Every line that holds the word "name" needs to be copied from the data below.

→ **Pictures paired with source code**
----
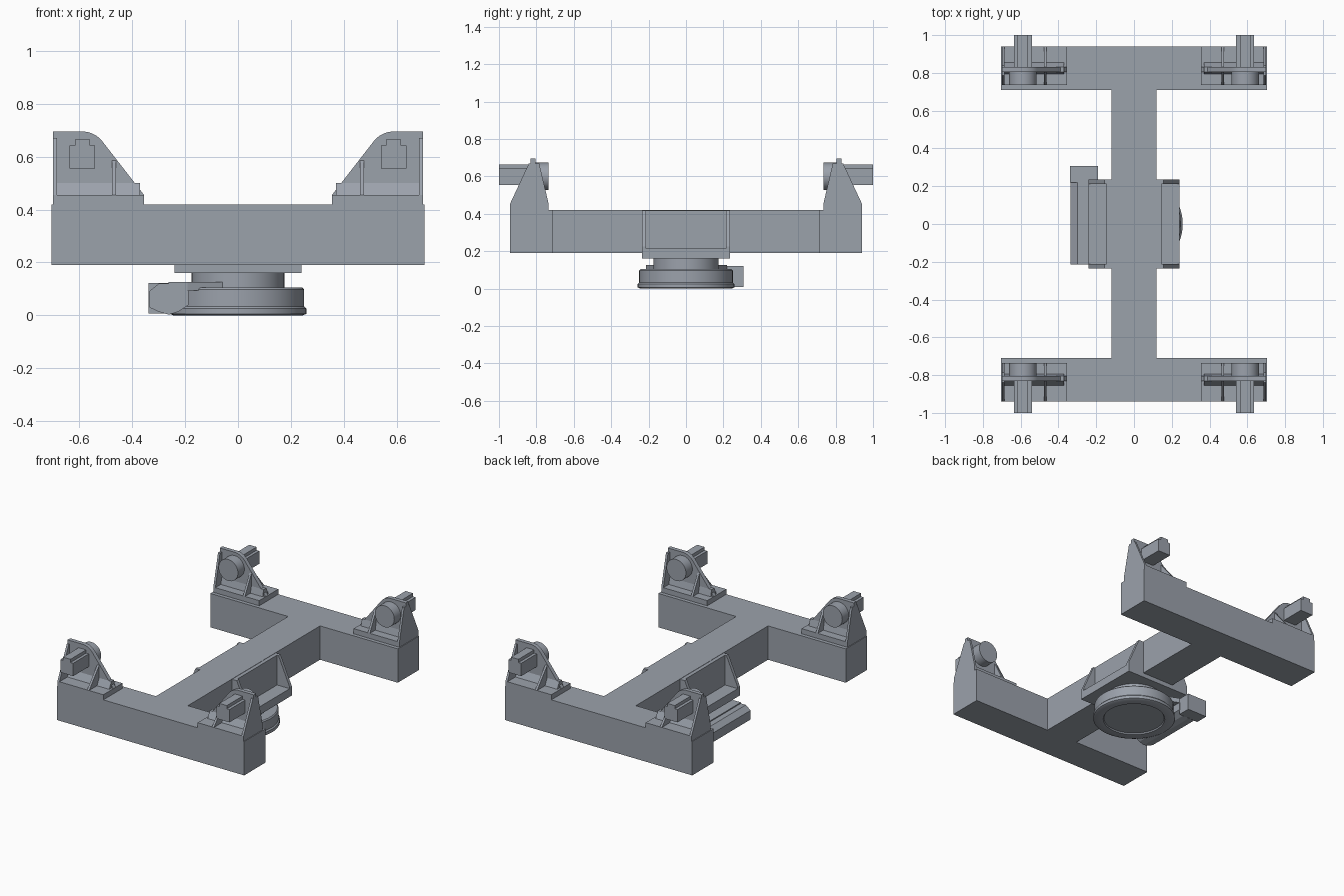
import bpy
import bmesh
import math
from mathutils import Vector

cube = bpy.data.objects.get("Cube")
if cube:
    bpy.data.objects.remove(cube, do_unlink=True)

grey = bpy.data.materials.new("steel grey")
grey.use_nodes = True
COLOUR = (0.33, 0.36, 0.41, 1)
grey.diffuse_color = COLOUR
grey.node_tree.nodes["Principled BSDF"].inputs["Base Color"].default_value = COLOUR


def finish(name, bm, mirror=""):
    bmesh.ops.recalc_face_normals(bm, faces=bm.faces)
    mesh = bpy.data.meshes.new(name)
    bm.to_mesh(mesh)
    bm.free()
    mesh.materials.append(grey)
    obj = bpy.data.objects.new(name, mesh)
    bpy.context.collection.objects.link(obj)
    if mirror:
        mod = obj.modifiers.new("Mirror", "MIRROR")
        mod.use_axis = ["X" in mirror, "Y" in mirror, False]
        mod.use_mirror_merge = False
    return obj


def prism(name, axis, profile, lo, hi, mirror=""):
    """Extrude a flat profile along an axis from lo to hi."""
    place = {"x": lambda a, b: (lo, a, b),
             "y": lambda a, b: (a, lo, b),
             "z": lambda a, b: (a, b, lo)}[axis]
    bm = bmesh.new()
    face = bm.faces.new([bm.verts.new(place(a, b)) for a, b in profile])
    ext = bmesh.ops.extrude_face_region(bm, geom=[face])
    step = Vector([(hi - lo) * (axis == k) for k in "xyz"])
    bmesh.ops.translate(bm, vec=step,
                        verts=[v for v in ext["geom"] if isinstance(v, bmesh.types.BMVert)])
    return finish(name, bm, mirror)


def box(name, x, y, z, mirror=""):
    return prism(name, "z", [(x[0], y[0]), (x[1], y[0]), (x[1], y[1]), (x[0], y[1])],
                 z[0], z[1], mirror)


def circle(cx, cz, r, start=0, end=360, n=40):
    full = end - start == 360
    angles = [math.radians(start + (end - start) * i / (n if full else n - 1)) for i in range(n)]
    return [(cx + r * math.cos(a), cz + r * math.sin(a)) for a in angles]


def smooth(obj):
    bpy.ops.object.select_all(action="DESELECT")
    obj.select_set(True)
    bpy.context.view_layer.objects.active = obj
    bpy.ops.object.shade_smooth_by_angle(angle=math.radians(30))


# One-piece frame: two end beams joined by a spine
right_edge = [(0.12, -0.71), (0.705, -0.71), (0.705, -0.94)]
half = [(0.705, -0.94), (0.705, -0.71), (0.12, -0.71),
        (0.12, 0.71), (0.705, 0.71), (0.705, 0.94)]
prism("frame", "z", half + [(-x, -y) for x, y in half], 0.19, 0.42)

# Four corner brackets: foot, upright plate, ribs and weld fillet
PX, PZ = 0.588, 0.60
box("bracket_foot", (0.355, 0.70), (0.735, 0.94), (0.42, 0.455), "XY")
upright = [(0.70, 0.45), (0.70, 0.695)] + circle(PX, PZ, 0.095, 90, 142, 10) + [(0.355, 0.455), (0.355, 0.45)]
smooth(prism("bracket_upright", "y", upright, 0.804, 0.832, "XY"))
for name, x0, x1, top in (("outer_rib", 0.685, 0.70, 0.67), ("inner_rib", 0.462, 0.477, 0.585)):
    rib = [(0.735, 0.455), (0.94, 0.455), (0.832, top), (0.804, top)]
    if name == "outer_rib":
        rib[2:] = [(0.84, top), (0.785, top)]
    prism(name, "x", rib, x0, x1, "XY")
prism("bracket_fillet", "x", [(0.793, 0.455), (0.855, 0.455), (0.832, 0.50), (0.804, 0.50)],
      0.37, 0.69, "XY")

# Bearing discs facing inward and stepped shafts facing outward
smooth(prism("bearing_disc", "y", circle(PX, PZ, 0.073), 0.735, 0.81, "XY"))
side = [(0.048, 0.555), (0.048, 0.642), (0.028, 0.642), (0.028, 0.664)]
shaft = [(PX + a, z) for a, z in side] + [(PX - a, z) for a, z in reversed(side)]
prism("stepped_shaft", "y", shaft, 0.82, 1.0, "XY")

# Saddle gripping the middle of the spine
box("saddle_plate", (-0.24, 0.24), (-0.235, 0.235), (0.16, 0.19))
box("saddle_ledge", (0.12, 0.24), (-0.235, 0.235), (0.16, 0.215), "X")
box("saddle_wall", (0.12, 0.145), (-0.235, 0.235), (0.19, 0.418), "X")
prism("saddle_gusset", "y", [(0.145, 0.20), (0.24, 0.20), (0.24, 0.225), (0.155, 0.418), (0.145, 0.418)],
      0.213, 0.235, "XY")

# Slewing ring, turned from a profile, with a shallow recess underneath
ring = [(0, 0.008), (0.19, 0.008), (0.195, 0), (0.245, 0), (0.258, 0.006), (0.258, 0.026),
        (0.25, 0.034), (0.25, 0.098), (0.243, 0.105), (0.175, 0.105), (0.175, 0.16), (0, 0.16)]
bm = bmesh.new()
verts = [bm.verts.new((r, 0, z)) for r, z in ring]
edges = [bm.edges.new(pair) for pair in zip(verts, verts[1:])]
bmesh.ops.spin(bm, geom=verts + edges, axis=(0, 0, 1), cent=(0, 0, 0),
               angle=math.tau, steps=64)
bmesh.ops.remove_doubles(bm, verts=bm.verts, dist=0.0005)
smooth(finish("slewing_ring", bm))

# Worm drive beside the ring
barrel = [(-0.335, 0.03), (-0.335, 0.092), (-0.30, 0.12), (-0.225, 0.12), (-0.187, 0.092),
          (-0.187, 0.04), (-0.225, 0.014), (-0.262, 0.003), (-0.30, 0.014)]
prism("worm_barrel", "y", barrel, -0.215, 0.225)
box("drive_motor", (-0.338, -0.19), (0.22, 0.308), (0.008, 0.122))
prism("worm_cover", "z", [(-0.262, -0.215), (-0.19, -0.215), (-0.045, -0.16),
                          (-0.045, 0.16), (-0.19, 0.22), (-0.262, 0.22)], 0.095, 0.127)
----
→ **Response area**
def finish(name, bm, mirror=""):
    mesh = bpy.data.meshes.new(name)
    obj = bpy.data.objects.new(name, mesh)
def prism(name, axis, profile, lo, hi, mirror=""):
    return finish(name, bm, mirror)
def box(name, x, y, z, mirror=""):
    return prism(name, "z", [(x[0], y[0]), (x[1], y[0]), (x[1], y[1]), (x[0], y[1])],
for name, x0, x1, top in (("outer_rib", 0.685, 0.70, 0.67), ("inner_rib", 0.462, 0.477, 0.585)):
    if name == "outer_rib":
    prism(name, "x", rib, x0, x1, "XY")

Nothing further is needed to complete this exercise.